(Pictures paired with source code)
━━━━
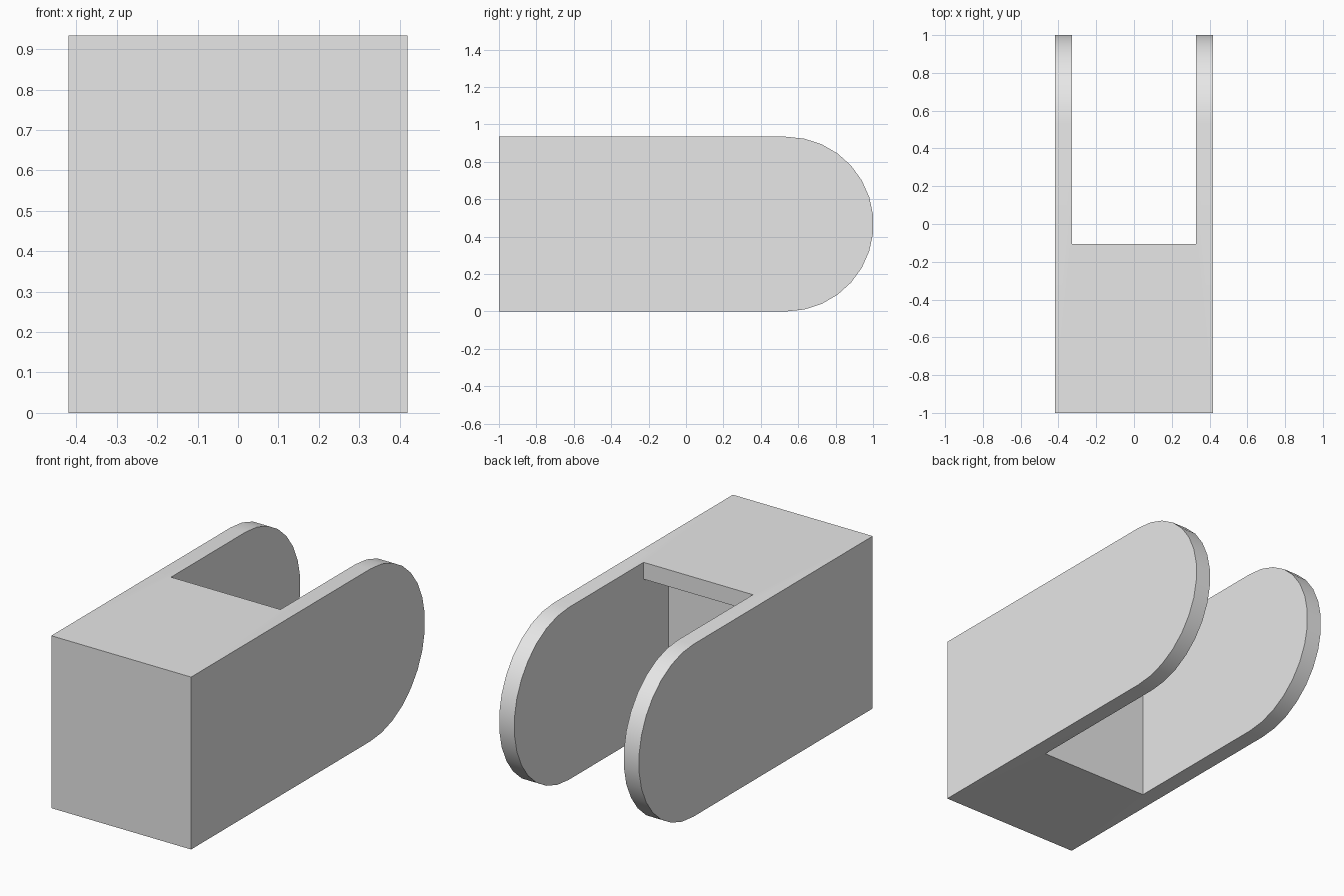
import bpy, bmesh, math

cube = bpy.data.objects.get("Cube")
if cube:
    bpy.data.objects.remove(cube, do_unlink=True)

HALF_WIDTH = 0.419
WALL = 0.091
HEIGHT = 0.934
RADIUS = HEIGHT / 2
ARC_STEPS = 15
ARC_Y = 1 - RADIUS * math.cos(math.pi / ARC_STEPS / 2)
LIP_Y, RECESS_Y = -0.105, -0.32

grey = bpy.data.materials.new("light_grey")
grey.use_nodes = True
colour = (0.8, 0.8, 0.8, 1)
grey.diffuse_color = colour
grey.node_tree.nodes["Principled BSDF"].inputs["Base Color"].default_value = colour


def extrude_profile(name, points, half_width):
    """Extrude a side profile of (y, z) points symmetrically along x."""
    bm = bmesh.new()
    face = bm.faces.new([bm.verts.new((-half_width, y, z)) for y, z in points])
    extruded = bmesh.ops.extrude_face_region(bm, geom=[face])["geom"]
    moved = [v for v in extruded if isinstance(v, bmesh.types.BMVert)]
    bmesh.ops.translate(bm, verts=moved, vec=(2 * half_width, 0, 0))
    bmesh.ops.recalc_face_normals(bm, faces=bm.faces)
    mesh = bpy.data.meshes.new(name)
    bm.to_mesh(mesh)
    bm.free()
    mesh.materials.append(grey)
    obj = bpy.data.objects.new(name, mesh)
    bpy.context.collection.objects.link(obj)
    return obj


# Bracket body: square front, half-round back
angles = [math.pi * (i / ARC_STEPS - 0.5) for i in range(ARC_STEPS + 1)]
arc = [(ARC_Y + RADIUS * math.cos(a), RADIUS + RADIUS * math.sin(a)) for a in angles]
body = extrude_profile("clevis_bracket", [(-1, 0)] + arc + [(-1, HEIGHT)], HALF_WIDTH)

# Channel between the cheeks, undercut beneath the top lip
lip_z = HEIGHT - WALL
channel = [(RECESS_Y, -0.2), (1.2, -0.2), (1.2, 1.2), (LIP_Y, 1.2),
           (LIP_Y, lip_z), (RECESS_Y, lip_z)]
cutter = extrude_profile("channel_cutter", channel, HALF_WIDTH - WALL)
cutter.hide_render = True

cut = body.modifiers.new("channel", 'BOOLEAN')
cut.operation = 'DIFFERENCE'
cut.solver = 'EXACT'
cut.object = cutter

# Apply the cut and discard the cutter
bpy.ops.object.select_all(action='DESELECT')
body.select_set(True)
bpy.context.view_layer.objects.active = body
bpy.ops.object.modifier_apply(modifier=cut.name)
bpy.data.objects.remove(cutter, do_unlink=True)
bpy.ops.object.shade_smooth_by_angle(angle=math.radians(30))
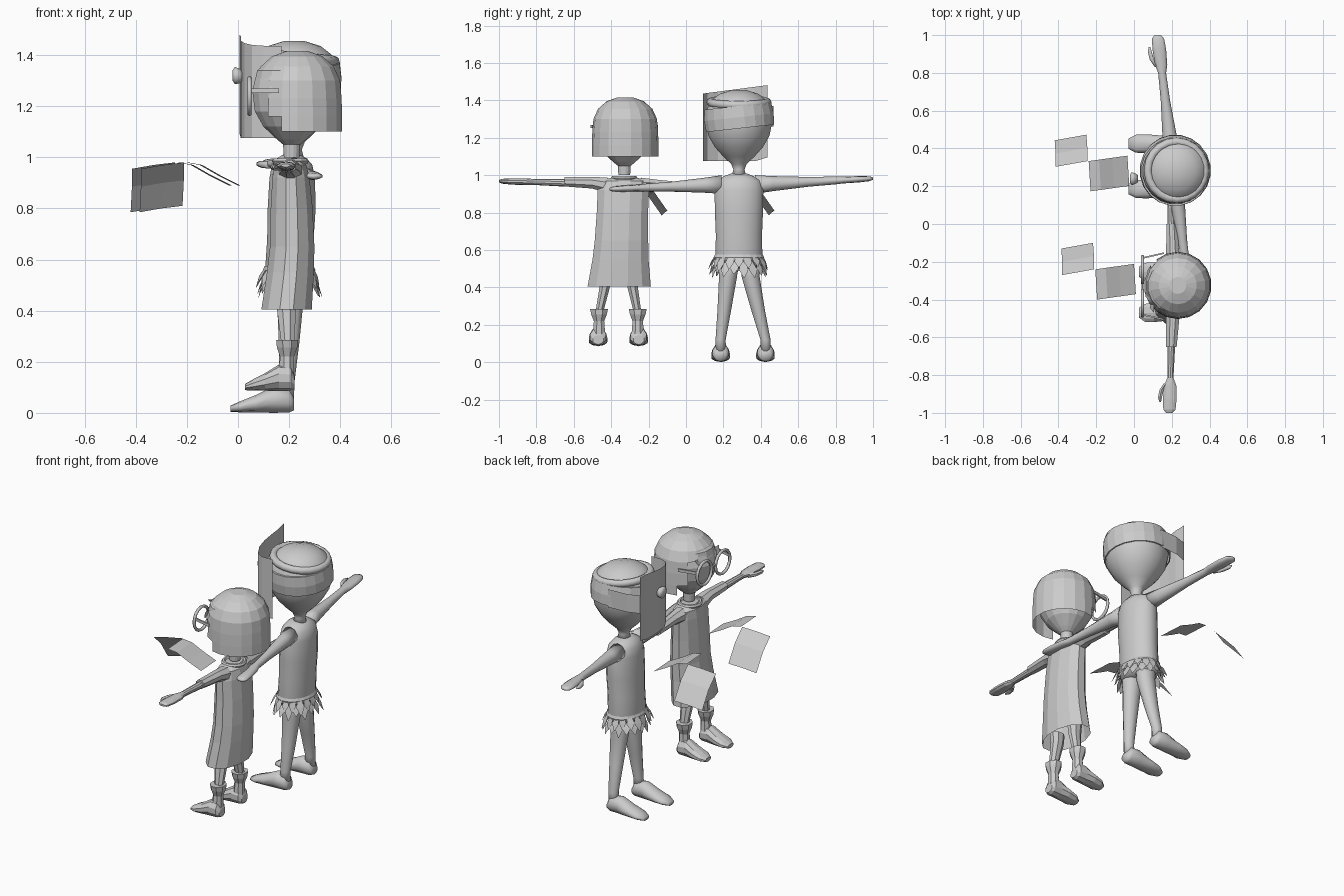
import bpy, bmesh, math, random
from mathutils import Vector, Matrix

if "Cube" in bpy.data.objects:
    bpy.data.objects.remove(bpy.data.objects["Cube"])

random.seed(4)
grey = bpy.data.materials.new("plain grey")
grey.diffuse_color = (0.6, 0.6, 0.6, 1)
grey.use_nodes = True
grey.node_tree.nodes["Principled BSDF"].inputs["Base Color"].default_value = grey.diffuse_color


def finish(name, bm, smooth=False):
    bmesh.ops.recalc_face_normals(bm, faces=bm.faces)
    me = bpy.data.meshes.new(name)
    bm.to_mesh(me)
    bm.free()
    me.materials.append(grey)
    for p in me.polygons:
        p.use_smooth = smooth
    ob = bpy.data.objects.new(name, me)
    bpy.context.collection.objects.link(ob)
    return ob


def loft(name, secs, n=12, axis='z', smooth=False, caps=(True, True), drop=None, tilt=None):
    """secs: (cx, cy, cz, ra, rb); rings lie across the given axis."""
    bm = bmesh.new()
    rings = []
    for cx, cy, cz, ra, rb in secs:
        ring = []
        for i in range(n):
            t = math.tau * (i + 0.5) / n
            a, b = ra * math.cos(t), rb * math.sin(t)
            off = {'z': (a, b, 0), 'y': (a, 0, b), 'x': (0, a, b)}[axis]
            ring.append(bm.verts.new((cx + off[0], cy + off[1], cz + off[2])))
        rings.append(ring)
    for r, s in zip(rings, rings[1:]):
        for i in range(n):
            bm.faces.new((r[i], r[(i + 1) % n], s[(i + 1) % n], s[i]))
    if caps[0]:
        bm.faces.new(rings[0])
    if caps[1]:
        bm.faces.new(rings[-1])
    if drop:
        bmesh.ops.delete(bm, geom=[f for f in bm.faces if drop(f.calc_center_median())], context='FACES')
    if tilt:
        bmesh.ops.rotate(bm, cent=tilt[0], matrix=Matrix.Rotation(tilt[1], 3, tilt[2]), verts=bm.verts)
    return finish(name, bm, smooth)


def torus(name, c, R, r, axis, n=20, m=6, smooth=True, tilt=0):
    bm = bmesh.new()
    vs = []
    for i in range(n):
        t = math.tau * i / n
        for j in range(m):
            q = math.tau * j / m
            d = R + r * math.cos(q)
            u, v, w = d * math.cos(t), d * math.sin(t), r * math.sin(q)
            p = (u, v, w) if axis == 'z' else (w, u, v)
            vs.append(bm.verts.new(p))
    for i in range(n):
        for j in range(m):
            k, l = (i + 1) % n, (j + 1) % m
            bm.faces.new((vs[i*m+j], vs[k*m+j], vs[k*m+l], vs[i*m+l]))
    bmesh.ops.rotate(bm, cent=(0, 0, 0), matrix=Matrix.Rotation(tilt, 3, 'Y'), verts=bm.verts)
    bmesh.ops.translate(bm, vec=c, verts=bm.verts)
    return finish(name, bm, smooth)


def sheet(name, rows):
    bm = bmesh.new()
    g = [[bm.verts.new(p) for p in row] for row in rows]
    for a, b in zip(g, g[1:]):
        for i in range(len(a) - 1):
            bm.faces.new((a[i], a[i+1], b[i+1], b[i]))
    return finish(name, bm)


# arm with flat hand and thumb, from shoulder p to finger tip q
def arm(name, p, q, r0, r1, smooth):
    p, q = Vector(p), Vector(q)
    prof = [(0, r0, r0), (.15, r0 * .8, r0 * .8), (.45, r1, r1), (.68, r1 * .85, r1 * .8),
            (.75, .034, .018), (.88, .038, .017), (.97, .034, .013), (1, .018, .006)]
    loft(name, [(*p.lerp(q, f), a, b) for f, a, b in prof], 10, 'y', smooth)
    t = [(.73, -.022, .014), (.79, -.045, .013), (.86, -.052, .012), (.9, -.05, .005)]
    loft(name + "_thumb", [(*(p.lerp(q, f) + Vector((dx, 0, -.004))), r, r) for f, dx, r in t], 6, 'y', smooth)


# foot pointing to -x, standing on z0
def foot(name, y, z0, k, x0, smooth):
    prof = [(0, .03, .035, .025), (-.02, .045, .05, .048), (-.08, .046, .052, .052),
            (-.15, .052, .036, .034), (-.21, .05, .024, .022), (-.25, .028, .016, .012)]
    loft(name, [(x0 + dx * k, y, z0 + cz, ry, rz) for dx, ry, cz, rz in prof], 10, 'x', smooth)


# ---------- short figure ----------
Y = -.33
head = [(1.0, .032), (1.05, .035), (1.07, .06), (1.12, .115), (1.18, .15), (1.26, .16), (1.34, .14), (1.39, .08)]
loft("short_head", [(.21, Y, z, r * .98, r) for z, r in head], 16)
hair = [(1.10, .178), (1.16, .178), (1.23, .176), (1.30, .17), (1.355, .145), (1.395, .1), (1.415, .045)]
loft("short_hair", [(.232, -.325, z, r, r) for z, r in hair], 18, caps=(False, True),
     drop=lambda c: c.z < 1.3 and c.x < .15 - (c.z - 1.1) * .15)
# fringe points over the brow
for dy in (-.11, -.05, .02, .08):
    x = .075 + dy * dy * 2.5
    sheet("short_fringe", [[(x, Y + dy - .03, 1.31), (x, Y + dy + .035, 1.31)],
                           [(x - .02, Y + dy - .005, 1.26), (x - .02, Y + dy + .005, 1.26)]])
# glasses
for s in (-1, 1):
    torus("glasses_rim", (.045, Y + s * .088, 1.24), .07, .009, 'x', 16)
    loft("glasses_temple", [(.045, Y + s * .15, 1.26, .006, .012), (.16, Y + s * .176, 1.26, .006, .012)], 4, 'x')
loft("glasses_bridge", [(.045, Y - .02, 1.25, .007, .007), (.045, Y + .02, 1.25, .007, .007)], 6, 'y')
# dress, collar
dress = [(.205, -.33, .99, .045, .06), (.205, -.33, .97, .065, .13), (.207, -.335, .92, .075, .142),
         (.21, -.34, .8, .085, .142), (.212, -.345, .65, .09, .148), (.205, -.35, .55, .095, .155),
         (.19, -.357, .405, .102, .175)]
loft("dress", dress, 12, caps=(True, False))
torus("dress_collar", (.205, Y, .985), .06, .012, 'z', 14, 6, False)
# arms, sleeves
arm("short_right_arm", (.205, -.42, .955), (.187, -1.0, .968), .03, .02, False)
arm("short_left_arm", (.205, -.24, .95), (.187, .34, .925), .03, .02, False)
loft("short_right_sleeve", [(.205, -.42, .945, .05, .045), (.205, -.5, .96, .038, .034),
                            (.198, -.65, .965, .03, .027)], 8, 'y')
loft("short_left_sleeve", [(.205, -.24, .945, .05, .045), (.205, -.16, .945, .038, .034),
                           (.2, 0, .935, .03, .027)], 8, 'y')
# legs, cuffs, feet
for s, ya, yb in ((-1, -.435, -.465), (1, -.285, -.258)):
    loft("short_leg", [(.19, ya, .46, .045, .036), (.19, ya, .4, .04, .03), (.195, yb, .26, .026, .022),
                       (.192, yb, .16, .028, .024)], 8)
    loft("sock_cuff", [(.192, yb, .285, .046, .052), (.192, yb, .255, .043, .045), (.192, yb, .22, .03, .03),
                       (.19, yb, .15, .032, .036)], 8)
    foot("short_foot", yb - s * -.005, .085, .78, .222, False)

# ---------- tall figure ----------
Y = .283
head = [(.99, .04), (1.03, .03), (1.06, .042), (1.1, .085), (1.15, .13), (1.21, .165), (1.28, .18),
        (1.35, .175), (1.4, .15), (1.435, .105), (1.455, .04)]
loft("tall_head", [(.22, Y, z, r, r) for z, r in head], 20, smooth=True)
# head strap and rolled brim
c = (.218, Y, 1.31)
loft("head_strap", [(.218, Y, z, r, r) for z, r in ((1.25, .178), (1.25, .185), (1.31, .189), (1.37, .182),
                                                    (1.37, .172))], 20, caps=(False, False), tilt=(c, .11, 'X'))
torus("brim_roll", (.225, Y, 1.39), .152, .022, 'z', 20, 8, True, .1)
# curved face mask with round nose, sheet open at the back
path = [(.17, .09), (.1, .09), (.055, .115), (.025, .17), (.012, .24), (.01, .31), (.012, .37), (.005, .435)]
levels = (0, .33, .67, 1)
sheet("face_mask", [[(x, y, 1.075 + f * (.36 + (y - .08) * .13) + (1 - f) * .02 * (y > .4)) for x, y in path]
                    for f in levels])
loft("mask_nose", [(.02, .24, 1.315, .02, .02), (.005, .24, 1.318, .03, .03), (-.012, .24, 1.32, .036, .035),
                   (-.022, .24, 1.32, .02, .02)], 12, 'x', True)
sheet("mask_strap", [[(.005, .435, z), (.08, .46, z), (.2, .468, z)] for z in (1.26, 1.37)])
# torso
torso = [(.21, Y, 1.01, .035, .04), (.21, Y, .995, .06, .08), (.212, Y, .97, .08, .12), (.212, Y, .92, .09, .132),
         (.21, Y, .8, .095, .13), (.205, Y, .68, .092, .125), (.2, Y, .56, .095, .127), (.2, Y, .5, .085, .12)]
loft("tall_torso", torso, 20, smooth=True)
arm("tall_left_arm", (.2, .37, .95), (.125, 1.0, .982), .05, .026, True)
arm("tall_right_arm", (.22, .19, .95), (.3, -.41, .925), .05, .026, True)
# legs and feet
for s, ya, yb in ((-1, .225, .185), (1, .345, .425)):
    loft("tall_leg", [(.205, ya, .55, .06, .058), (.205, ya, .46, .055, .05), (.2, (ya + yb) / 2, .28, .042, .038),
                      (.192, yb, .12, .03, .028), (.19, yb, .05, .03, .03)], 12, smooth=True)
    foot("tall_foot", yb, 0, 1, .22, True)
# leaf skirt: two rows of pointed leaves
for row, (zt, n) in enumerate(((.57, 18), (.535, 18))):
    for i in range(n):
        t = math.tau * (i + row * .5) / n
        rad = lambda k, a, z: (.2 + (.097 + k) * math.cos(t + a), Y + (.129 + k) * math.sin(t + a), z)
        drop, out = random.uniform(.055, .085), random.uniform(.02, .045)
        sheet("skirt_leaf", [[rad(.0, -.1, zt), rad(.0, .1, zt)],
                             [rad(out * .6, -.17, zt - drop * .5), rad(out * .6, .17, zt - drop * .5)],
                             [rad(out, -.02, zt - drop), rad(out, .02, zt - drop)]])
torus_band = [(.2, Y, .575, .097, .13), (.2, Y, .56, .104, .137), (.2, Y, .54, .1, .132)]
loft("skirt_waistband", torus_band, 20, caps=(False, False))

# ---------- two folded sheets floating in front of each figure ----------
for dx, dy in ((0, 0), (-.035, .573)):
    top = [(-.205, .98), (-.15, .97), (-.08, .93), (0, .89)]
    sheet("page_near", [[(x + dx + e, y + dy + (x + .205) * .14, z) for x, z in top]
                        for e, y in ((0, -.24), (.005, -.32), (.01, -.4))])
    sheet("page_far", [[(-.38 + dx + e, y + dy - .03, z - .025), (-.295 + dx + e, y + dy - .015, z - .01),
                        (-.212 + dx + e, y + dy, z)]
                       for e, y, z in ((0, -.24, .98), (0, -.17, .91), (-.005, -.1, .81))])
━━━━
Exercise directions =>
Answer with one number only: how many lines above contain the word "finish".

Solution =>
4